Hospital gowns could get a high-tech makeover to monitor medical patients and techie jerseys to test athletic performance, states a fresh research.
According to Cornell University fibre scientist Juan Hinestroza, the latest breakthrough in cotton fibre research reveals how everyday cotton can be turned into high-tech fabric.
The first step in the study was aimed at creating a conformal layer of gold nanoparticles over the rough topography of cotton, the next layers were either conductive or semiconductive coatings, and the final step was to build the devices.
"The layers were so thin that the flexibility of the cotton fibers was preserved," Newswise quoted Hinestroza, co-author of the study as saying.
Hinestroza said that the innovation represents a significant step forward because it lays the groundwork for creating even more complex devices, like cotton-based circuits, which would allow fabrics to sense body temperature, track heart rate and blood pressure and monitor the physical effort of high-performance athletes.
"Perhaps one day we can even build computers out of cotton fibers in a similar way as khipus - a recording device based on knots and used by the Inca empire in Peru," he added.

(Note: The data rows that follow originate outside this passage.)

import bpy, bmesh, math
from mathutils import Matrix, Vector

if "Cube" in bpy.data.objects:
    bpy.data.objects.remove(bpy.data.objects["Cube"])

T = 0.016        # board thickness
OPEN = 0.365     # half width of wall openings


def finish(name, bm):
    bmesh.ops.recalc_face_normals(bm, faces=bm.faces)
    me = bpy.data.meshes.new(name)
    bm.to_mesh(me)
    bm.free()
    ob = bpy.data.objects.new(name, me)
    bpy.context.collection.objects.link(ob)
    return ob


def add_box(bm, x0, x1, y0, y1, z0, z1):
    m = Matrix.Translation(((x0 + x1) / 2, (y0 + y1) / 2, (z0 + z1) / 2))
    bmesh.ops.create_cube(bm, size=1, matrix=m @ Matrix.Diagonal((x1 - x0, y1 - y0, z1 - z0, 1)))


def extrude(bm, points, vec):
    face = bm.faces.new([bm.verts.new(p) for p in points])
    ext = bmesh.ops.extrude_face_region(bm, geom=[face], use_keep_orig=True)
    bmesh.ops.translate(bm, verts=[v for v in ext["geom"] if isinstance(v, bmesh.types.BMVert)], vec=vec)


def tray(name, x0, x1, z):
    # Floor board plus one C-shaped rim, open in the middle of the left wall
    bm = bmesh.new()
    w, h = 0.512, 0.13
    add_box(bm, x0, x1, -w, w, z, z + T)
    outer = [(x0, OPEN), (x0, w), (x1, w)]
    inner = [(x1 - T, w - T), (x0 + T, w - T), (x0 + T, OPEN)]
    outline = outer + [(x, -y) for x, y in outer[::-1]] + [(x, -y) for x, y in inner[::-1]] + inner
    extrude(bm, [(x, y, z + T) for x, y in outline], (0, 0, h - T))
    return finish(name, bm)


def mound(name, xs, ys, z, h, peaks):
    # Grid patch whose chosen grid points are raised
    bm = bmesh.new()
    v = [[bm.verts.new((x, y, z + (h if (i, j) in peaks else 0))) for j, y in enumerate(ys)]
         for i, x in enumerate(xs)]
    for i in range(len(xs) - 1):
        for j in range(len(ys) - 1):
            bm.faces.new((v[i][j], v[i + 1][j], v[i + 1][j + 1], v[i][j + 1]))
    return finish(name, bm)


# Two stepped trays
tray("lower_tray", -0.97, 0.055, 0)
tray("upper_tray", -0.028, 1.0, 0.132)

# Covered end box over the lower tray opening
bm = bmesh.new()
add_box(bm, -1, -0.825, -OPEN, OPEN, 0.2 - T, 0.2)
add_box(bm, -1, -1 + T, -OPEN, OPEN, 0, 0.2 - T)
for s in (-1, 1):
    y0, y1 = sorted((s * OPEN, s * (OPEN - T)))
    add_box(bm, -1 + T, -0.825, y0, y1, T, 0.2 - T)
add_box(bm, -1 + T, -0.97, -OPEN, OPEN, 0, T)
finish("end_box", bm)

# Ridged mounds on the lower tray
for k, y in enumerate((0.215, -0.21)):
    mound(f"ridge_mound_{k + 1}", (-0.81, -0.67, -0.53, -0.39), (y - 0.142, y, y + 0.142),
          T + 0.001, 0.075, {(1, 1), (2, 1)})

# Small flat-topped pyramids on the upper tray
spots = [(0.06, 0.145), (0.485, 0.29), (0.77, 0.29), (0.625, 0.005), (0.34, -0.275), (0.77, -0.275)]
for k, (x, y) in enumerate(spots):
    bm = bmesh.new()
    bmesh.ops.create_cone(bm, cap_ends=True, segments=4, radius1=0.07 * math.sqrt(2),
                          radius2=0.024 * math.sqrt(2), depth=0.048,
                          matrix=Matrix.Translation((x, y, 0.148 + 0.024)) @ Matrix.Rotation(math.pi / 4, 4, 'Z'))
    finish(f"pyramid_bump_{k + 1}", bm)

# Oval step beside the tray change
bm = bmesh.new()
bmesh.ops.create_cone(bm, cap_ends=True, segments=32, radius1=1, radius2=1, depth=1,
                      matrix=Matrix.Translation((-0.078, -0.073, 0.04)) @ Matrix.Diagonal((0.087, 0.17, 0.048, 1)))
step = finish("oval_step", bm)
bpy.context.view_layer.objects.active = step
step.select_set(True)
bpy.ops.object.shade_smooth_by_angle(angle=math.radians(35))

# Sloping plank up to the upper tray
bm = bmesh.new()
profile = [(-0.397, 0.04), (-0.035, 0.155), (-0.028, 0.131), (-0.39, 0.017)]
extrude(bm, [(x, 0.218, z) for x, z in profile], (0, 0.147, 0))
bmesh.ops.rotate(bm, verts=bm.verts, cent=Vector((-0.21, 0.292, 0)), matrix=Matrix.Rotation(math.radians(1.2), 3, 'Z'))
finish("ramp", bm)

The study will be published in the December 2011 issue of the journal Organic Electronics.